[REQUIREMENT]: In the records below, some lines contain "return"; state the number of such lines and nothing else.

[AVAILABLE DATA]:
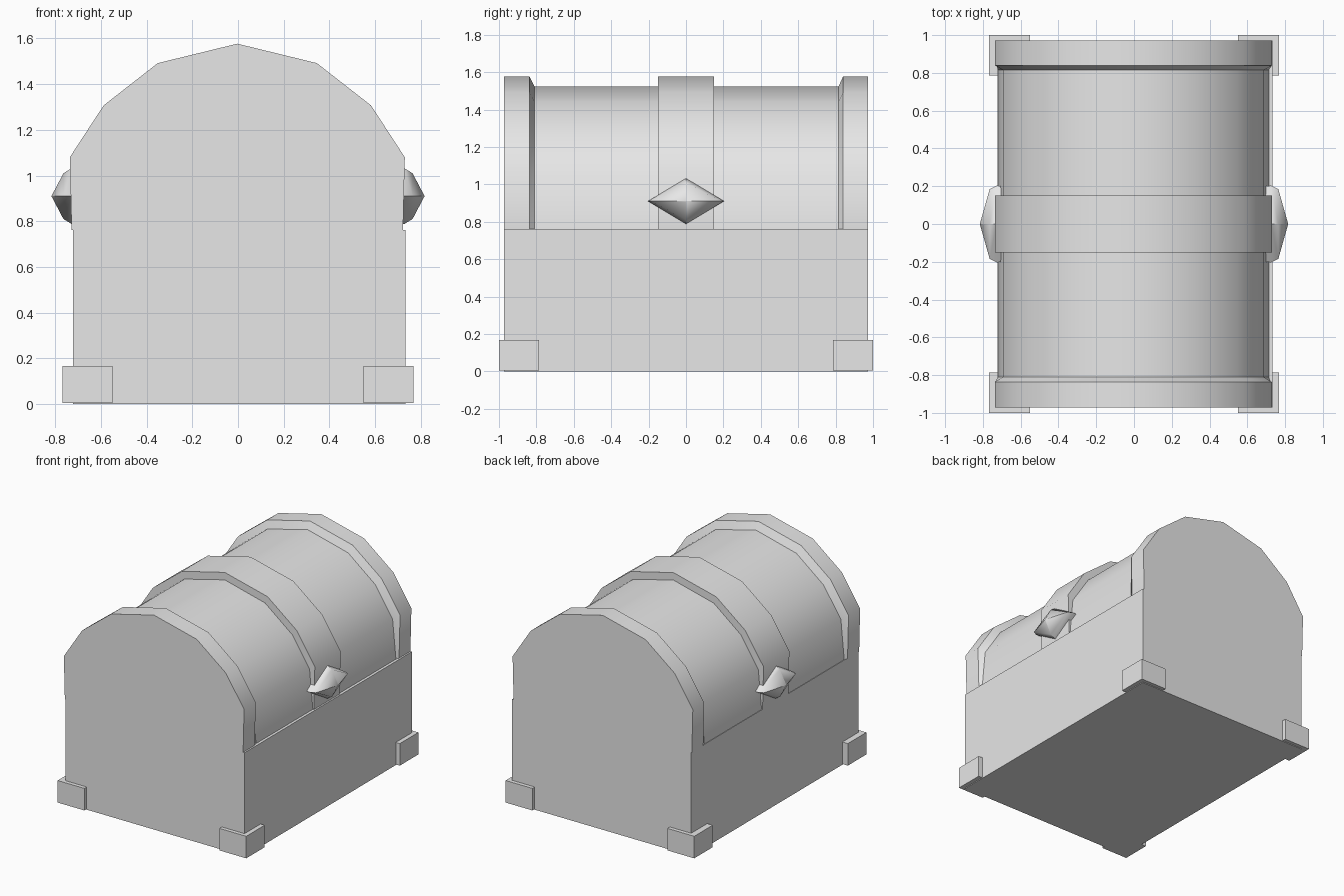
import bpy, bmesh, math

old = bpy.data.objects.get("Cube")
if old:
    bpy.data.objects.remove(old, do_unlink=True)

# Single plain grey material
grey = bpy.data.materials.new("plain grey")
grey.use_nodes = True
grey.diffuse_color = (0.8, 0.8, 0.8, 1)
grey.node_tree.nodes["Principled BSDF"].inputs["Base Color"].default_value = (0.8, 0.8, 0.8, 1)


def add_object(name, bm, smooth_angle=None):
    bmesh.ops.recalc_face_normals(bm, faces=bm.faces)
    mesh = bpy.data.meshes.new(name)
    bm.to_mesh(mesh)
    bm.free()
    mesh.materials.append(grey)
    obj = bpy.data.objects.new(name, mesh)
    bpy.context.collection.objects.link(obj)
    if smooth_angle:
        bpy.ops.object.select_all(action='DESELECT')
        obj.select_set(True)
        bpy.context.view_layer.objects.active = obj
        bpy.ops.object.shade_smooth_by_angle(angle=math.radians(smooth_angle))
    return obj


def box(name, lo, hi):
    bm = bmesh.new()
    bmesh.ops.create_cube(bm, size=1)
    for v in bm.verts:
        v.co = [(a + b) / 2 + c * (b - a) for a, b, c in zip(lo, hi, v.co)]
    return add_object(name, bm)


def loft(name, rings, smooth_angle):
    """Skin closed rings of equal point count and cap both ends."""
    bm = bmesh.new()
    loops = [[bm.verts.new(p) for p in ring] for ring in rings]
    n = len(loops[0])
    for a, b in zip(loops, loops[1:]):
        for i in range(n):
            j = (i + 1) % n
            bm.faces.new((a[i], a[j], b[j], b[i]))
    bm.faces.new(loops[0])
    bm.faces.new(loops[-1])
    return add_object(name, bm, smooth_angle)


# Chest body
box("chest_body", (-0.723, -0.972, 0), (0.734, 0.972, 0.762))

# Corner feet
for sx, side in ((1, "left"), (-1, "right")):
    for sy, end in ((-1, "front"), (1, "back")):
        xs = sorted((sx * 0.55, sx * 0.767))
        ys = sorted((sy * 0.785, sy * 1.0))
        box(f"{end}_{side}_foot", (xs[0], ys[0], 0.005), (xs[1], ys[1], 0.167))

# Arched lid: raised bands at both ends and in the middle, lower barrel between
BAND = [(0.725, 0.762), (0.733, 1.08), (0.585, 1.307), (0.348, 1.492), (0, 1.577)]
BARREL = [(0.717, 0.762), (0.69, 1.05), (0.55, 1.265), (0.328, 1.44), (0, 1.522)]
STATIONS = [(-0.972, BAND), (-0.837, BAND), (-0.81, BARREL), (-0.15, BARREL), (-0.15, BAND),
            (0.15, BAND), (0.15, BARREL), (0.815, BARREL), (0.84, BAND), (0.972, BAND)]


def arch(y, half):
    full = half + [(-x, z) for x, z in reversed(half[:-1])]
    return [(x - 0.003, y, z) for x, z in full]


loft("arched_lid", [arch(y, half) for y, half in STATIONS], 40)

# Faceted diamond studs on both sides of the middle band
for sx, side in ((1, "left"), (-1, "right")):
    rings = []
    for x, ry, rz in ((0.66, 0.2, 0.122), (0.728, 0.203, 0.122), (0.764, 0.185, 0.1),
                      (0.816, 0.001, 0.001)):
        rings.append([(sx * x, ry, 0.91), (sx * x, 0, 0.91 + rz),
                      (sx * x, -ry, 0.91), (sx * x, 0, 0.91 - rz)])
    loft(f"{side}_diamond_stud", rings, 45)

[RESULT BELOW]: 4